Recommended Pairing: “I’d probably go chardonnay — something like Alex and Olivier De Moor. It’s a white Burgundy — it’s a little high in minerality, a little salty, a little rich, and it has good acid. It touches all bases of how we’d want to complement the shellfish.”

Snail Bar crudités.
Snail Bar crudités.


The crudité typically features several seasonal vegetables that are spritzed with a mixture of shiro dashi with lemon juice to add a savory note. The vegetables are cut into bite-size portions and served with a dip made of koji soy sauce, Kewpie, rice wine vinegar, and ogo seaweed — a type of purple seaweed with plenty of oceanic salinity. Currently, the vegetables are pea tendrils, fava leaves, kohlrabi, carrots, and boiled fingerling potatoes (the latter is not raw, but brings a lot to the plate, notes Florez). Come summertime, there might be tomatoes, baby squash, zucchini blossoms, cucumbers and radish flowers. “California is known for its seasonal bounty when it comes to vegetables, and the best way to display this was to serve them in the most honest form with a dip that makes it feel like you’re eating French fries and mayo,” says Florez.

Recommended Pairing: “Something fun like a Pet-Nat would be cool. Something like Jordi Llorens — Ancestral de la Cristina. The grape is Macabeo from Catalunya in Spain. It’s a really fun wine — it’s minerally like a Chablis but its got this citrusy quality and its also very salty because of the vineyard’s proximity to the sea — it’s complex and bright enough for the vegetables but can also counteract the richness from the dip.”

The ham and cheese sandwich at Snail Bar.
Cheese pull at Sail Bar.

Ham and Cheese Sandwich

“A ham and cheese sandwich is my favorite dish in the world. I figured if I’m going to open a restaurant that’s true to who I am, I need to have it on the menu, and I need to make the best version I could possibly make,” says Florez.

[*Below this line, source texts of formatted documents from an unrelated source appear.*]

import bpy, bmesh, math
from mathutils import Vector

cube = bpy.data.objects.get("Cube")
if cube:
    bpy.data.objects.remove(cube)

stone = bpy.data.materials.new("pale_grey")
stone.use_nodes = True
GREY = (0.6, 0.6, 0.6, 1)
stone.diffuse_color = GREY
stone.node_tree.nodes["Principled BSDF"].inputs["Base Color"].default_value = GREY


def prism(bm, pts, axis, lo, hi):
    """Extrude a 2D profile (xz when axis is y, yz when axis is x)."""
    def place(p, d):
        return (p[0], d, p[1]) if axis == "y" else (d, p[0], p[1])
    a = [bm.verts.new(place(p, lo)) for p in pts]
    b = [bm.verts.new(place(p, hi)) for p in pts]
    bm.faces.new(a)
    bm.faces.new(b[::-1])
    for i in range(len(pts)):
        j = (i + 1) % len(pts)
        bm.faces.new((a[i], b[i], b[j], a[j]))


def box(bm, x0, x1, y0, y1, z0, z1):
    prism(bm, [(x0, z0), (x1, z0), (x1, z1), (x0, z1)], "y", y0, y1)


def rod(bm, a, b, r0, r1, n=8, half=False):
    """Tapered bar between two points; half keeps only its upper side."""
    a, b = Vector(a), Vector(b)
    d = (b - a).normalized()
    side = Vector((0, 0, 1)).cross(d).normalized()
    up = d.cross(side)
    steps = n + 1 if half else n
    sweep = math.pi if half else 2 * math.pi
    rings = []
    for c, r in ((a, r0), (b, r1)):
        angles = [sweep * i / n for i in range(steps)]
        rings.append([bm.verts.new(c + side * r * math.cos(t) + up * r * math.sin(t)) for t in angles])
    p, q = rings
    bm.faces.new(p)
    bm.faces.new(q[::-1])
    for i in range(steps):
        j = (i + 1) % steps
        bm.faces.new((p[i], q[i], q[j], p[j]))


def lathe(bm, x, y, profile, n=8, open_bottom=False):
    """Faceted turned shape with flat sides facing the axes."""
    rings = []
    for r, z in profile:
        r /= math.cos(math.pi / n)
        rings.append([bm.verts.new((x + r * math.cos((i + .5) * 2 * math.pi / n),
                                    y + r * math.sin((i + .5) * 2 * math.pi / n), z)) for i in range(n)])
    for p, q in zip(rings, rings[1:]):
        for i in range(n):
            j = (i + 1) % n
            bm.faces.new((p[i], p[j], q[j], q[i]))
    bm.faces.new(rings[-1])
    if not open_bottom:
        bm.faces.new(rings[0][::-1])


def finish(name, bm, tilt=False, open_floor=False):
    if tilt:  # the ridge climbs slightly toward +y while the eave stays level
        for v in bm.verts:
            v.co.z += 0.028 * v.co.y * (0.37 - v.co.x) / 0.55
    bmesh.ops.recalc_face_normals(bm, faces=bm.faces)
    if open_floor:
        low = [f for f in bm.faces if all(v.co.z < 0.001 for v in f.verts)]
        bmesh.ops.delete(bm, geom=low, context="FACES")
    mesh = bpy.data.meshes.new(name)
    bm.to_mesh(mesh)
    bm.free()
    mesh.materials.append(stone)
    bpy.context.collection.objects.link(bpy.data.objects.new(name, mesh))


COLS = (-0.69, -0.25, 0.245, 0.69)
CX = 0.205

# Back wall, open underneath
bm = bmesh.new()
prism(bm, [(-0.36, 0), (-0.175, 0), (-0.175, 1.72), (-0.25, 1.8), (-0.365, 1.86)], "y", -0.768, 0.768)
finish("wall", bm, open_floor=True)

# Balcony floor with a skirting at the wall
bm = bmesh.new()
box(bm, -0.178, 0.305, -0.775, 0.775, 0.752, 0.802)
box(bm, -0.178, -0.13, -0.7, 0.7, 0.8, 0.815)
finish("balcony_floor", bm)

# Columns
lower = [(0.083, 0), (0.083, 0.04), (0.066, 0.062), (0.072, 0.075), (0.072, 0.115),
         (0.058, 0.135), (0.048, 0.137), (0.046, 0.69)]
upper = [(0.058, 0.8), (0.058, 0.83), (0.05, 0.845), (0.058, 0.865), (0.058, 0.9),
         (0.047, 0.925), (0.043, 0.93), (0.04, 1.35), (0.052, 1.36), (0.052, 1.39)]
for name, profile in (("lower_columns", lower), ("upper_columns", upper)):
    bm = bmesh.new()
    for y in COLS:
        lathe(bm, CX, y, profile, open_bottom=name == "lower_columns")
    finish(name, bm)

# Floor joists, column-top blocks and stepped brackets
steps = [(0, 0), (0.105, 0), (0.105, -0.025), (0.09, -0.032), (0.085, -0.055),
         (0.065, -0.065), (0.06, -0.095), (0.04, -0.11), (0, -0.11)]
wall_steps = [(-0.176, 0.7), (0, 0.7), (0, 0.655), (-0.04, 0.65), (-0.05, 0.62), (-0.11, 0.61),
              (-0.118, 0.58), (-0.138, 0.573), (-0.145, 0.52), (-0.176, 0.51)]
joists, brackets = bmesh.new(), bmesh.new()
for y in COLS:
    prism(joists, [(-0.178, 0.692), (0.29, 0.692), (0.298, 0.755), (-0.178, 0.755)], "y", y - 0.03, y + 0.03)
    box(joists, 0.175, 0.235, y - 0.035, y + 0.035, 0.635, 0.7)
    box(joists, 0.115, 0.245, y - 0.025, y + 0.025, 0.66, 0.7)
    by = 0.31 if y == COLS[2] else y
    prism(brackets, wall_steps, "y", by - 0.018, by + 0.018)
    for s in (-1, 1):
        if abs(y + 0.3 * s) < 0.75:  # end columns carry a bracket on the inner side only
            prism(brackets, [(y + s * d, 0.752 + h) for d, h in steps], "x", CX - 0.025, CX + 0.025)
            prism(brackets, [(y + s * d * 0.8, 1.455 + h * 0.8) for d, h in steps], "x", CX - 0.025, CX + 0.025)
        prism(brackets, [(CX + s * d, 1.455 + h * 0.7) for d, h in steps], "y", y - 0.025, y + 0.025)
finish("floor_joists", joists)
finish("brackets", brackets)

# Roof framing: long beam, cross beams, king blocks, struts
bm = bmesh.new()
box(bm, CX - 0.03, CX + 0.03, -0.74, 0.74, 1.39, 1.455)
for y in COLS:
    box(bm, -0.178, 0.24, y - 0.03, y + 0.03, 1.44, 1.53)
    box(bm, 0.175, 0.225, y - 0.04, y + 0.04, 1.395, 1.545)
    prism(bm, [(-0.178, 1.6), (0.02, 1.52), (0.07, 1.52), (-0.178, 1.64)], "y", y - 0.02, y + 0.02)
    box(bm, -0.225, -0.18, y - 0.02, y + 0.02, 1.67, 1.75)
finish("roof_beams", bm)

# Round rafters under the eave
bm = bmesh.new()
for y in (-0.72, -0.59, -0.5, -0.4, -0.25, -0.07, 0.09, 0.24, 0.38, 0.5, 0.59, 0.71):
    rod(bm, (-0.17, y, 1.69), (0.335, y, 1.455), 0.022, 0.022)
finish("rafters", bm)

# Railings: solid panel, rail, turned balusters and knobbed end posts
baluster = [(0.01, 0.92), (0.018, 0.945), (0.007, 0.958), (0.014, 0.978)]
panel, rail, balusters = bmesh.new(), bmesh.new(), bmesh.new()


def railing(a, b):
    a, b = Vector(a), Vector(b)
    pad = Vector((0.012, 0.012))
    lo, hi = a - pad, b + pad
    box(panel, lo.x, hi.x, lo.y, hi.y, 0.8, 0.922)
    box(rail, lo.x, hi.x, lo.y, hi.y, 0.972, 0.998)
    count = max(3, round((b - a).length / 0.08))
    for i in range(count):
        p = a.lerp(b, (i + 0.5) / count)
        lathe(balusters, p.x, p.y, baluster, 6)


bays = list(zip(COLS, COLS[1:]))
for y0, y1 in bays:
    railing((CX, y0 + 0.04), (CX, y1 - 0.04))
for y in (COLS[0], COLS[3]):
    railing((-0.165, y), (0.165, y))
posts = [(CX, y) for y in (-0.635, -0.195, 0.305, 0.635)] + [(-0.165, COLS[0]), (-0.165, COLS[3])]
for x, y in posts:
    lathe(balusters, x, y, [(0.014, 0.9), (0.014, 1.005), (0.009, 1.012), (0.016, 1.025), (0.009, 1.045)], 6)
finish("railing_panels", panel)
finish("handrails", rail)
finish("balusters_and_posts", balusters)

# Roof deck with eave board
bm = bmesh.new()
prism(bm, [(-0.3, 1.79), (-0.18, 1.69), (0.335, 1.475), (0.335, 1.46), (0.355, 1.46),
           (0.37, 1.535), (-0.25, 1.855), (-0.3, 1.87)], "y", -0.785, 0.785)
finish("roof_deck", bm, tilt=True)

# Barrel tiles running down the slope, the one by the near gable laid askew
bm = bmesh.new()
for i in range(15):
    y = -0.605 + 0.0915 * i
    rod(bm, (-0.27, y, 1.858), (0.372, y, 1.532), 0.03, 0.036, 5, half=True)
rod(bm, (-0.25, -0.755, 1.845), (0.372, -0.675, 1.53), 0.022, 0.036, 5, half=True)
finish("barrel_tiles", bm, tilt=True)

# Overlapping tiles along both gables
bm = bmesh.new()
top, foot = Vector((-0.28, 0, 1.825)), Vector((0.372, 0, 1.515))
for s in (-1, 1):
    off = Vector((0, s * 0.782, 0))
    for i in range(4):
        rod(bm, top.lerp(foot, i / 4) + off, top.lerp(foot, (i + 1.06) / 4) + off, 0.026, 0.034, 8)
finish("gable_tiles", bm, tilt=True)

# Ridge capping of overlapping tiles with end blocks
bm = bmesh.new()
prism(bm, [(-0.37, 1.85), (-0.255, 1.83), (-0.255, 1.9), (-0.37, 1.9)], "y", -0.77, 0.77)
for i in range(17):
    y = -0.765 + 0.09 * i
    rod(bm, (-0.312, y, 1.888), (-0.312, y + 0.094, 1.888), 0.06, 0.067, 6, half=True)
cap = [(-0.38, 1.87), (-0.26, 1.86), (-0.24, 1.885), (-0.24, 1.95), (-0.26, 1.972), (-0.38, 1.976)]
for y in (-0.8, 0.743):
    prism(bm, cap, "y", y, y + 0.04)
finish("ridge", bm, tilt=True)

And that he did. Florez blends two alpine cheeses: Comté for nuttiness and Gruyère for its meltability. He prefers King’s Hawaiian for the bread: “It’s very rich, has a touch of sweetness, and it holds really well,” explains Florez. He spreads dijonaisse — a mix between Dijon and Kewpie — on both sides, then adds sliced French bistro ham. “It’s definitely on the fattier side of ham — it has good fat content and connective tissue.” He sears the entire thing on a panini press then bakes until the cheese is runny on the sides. It’s served with a few pickled peppers on the side that are to cut through all the richness in between bites.

Recommended pairing: “I would say a Savagnin from Bénédicte and Stéphane Tissot. They’re winemakers from the Jura. This wine is stylistically a very rich and oxidative wine. But it still has the crisp apple minerality. Caramelized brown butter with oxidative wine is kinda like a match made in heaven.”


For dessert, Snail Bar makes a custard with sake kasu (a byproduct of the sake making process) sourced from a local sake maker. “We do it because I met Yoshi from Den Sake, and I really enjoyed his sake,” says Florez. “He showed me the amount of sake lees that he has around, and I thought of using it for a dessert — it was common sense to make custard out of the kasu.” The custard has a mellow melony flavor to it, and is topped with a citrus oil and whatever fruit is in season. Right now it’s kiwis coming from Hayward, but before, they were doing Satsuma mandarin from Brokaw farms.

Recommended pairing: “The Den Sake, of course. Right now we have batch No. 16. It’s very floral and kind of hints of melon.”


Omar Mamoon is a San Francisco-based writer & cookie dough professional. Find him at @ommmar.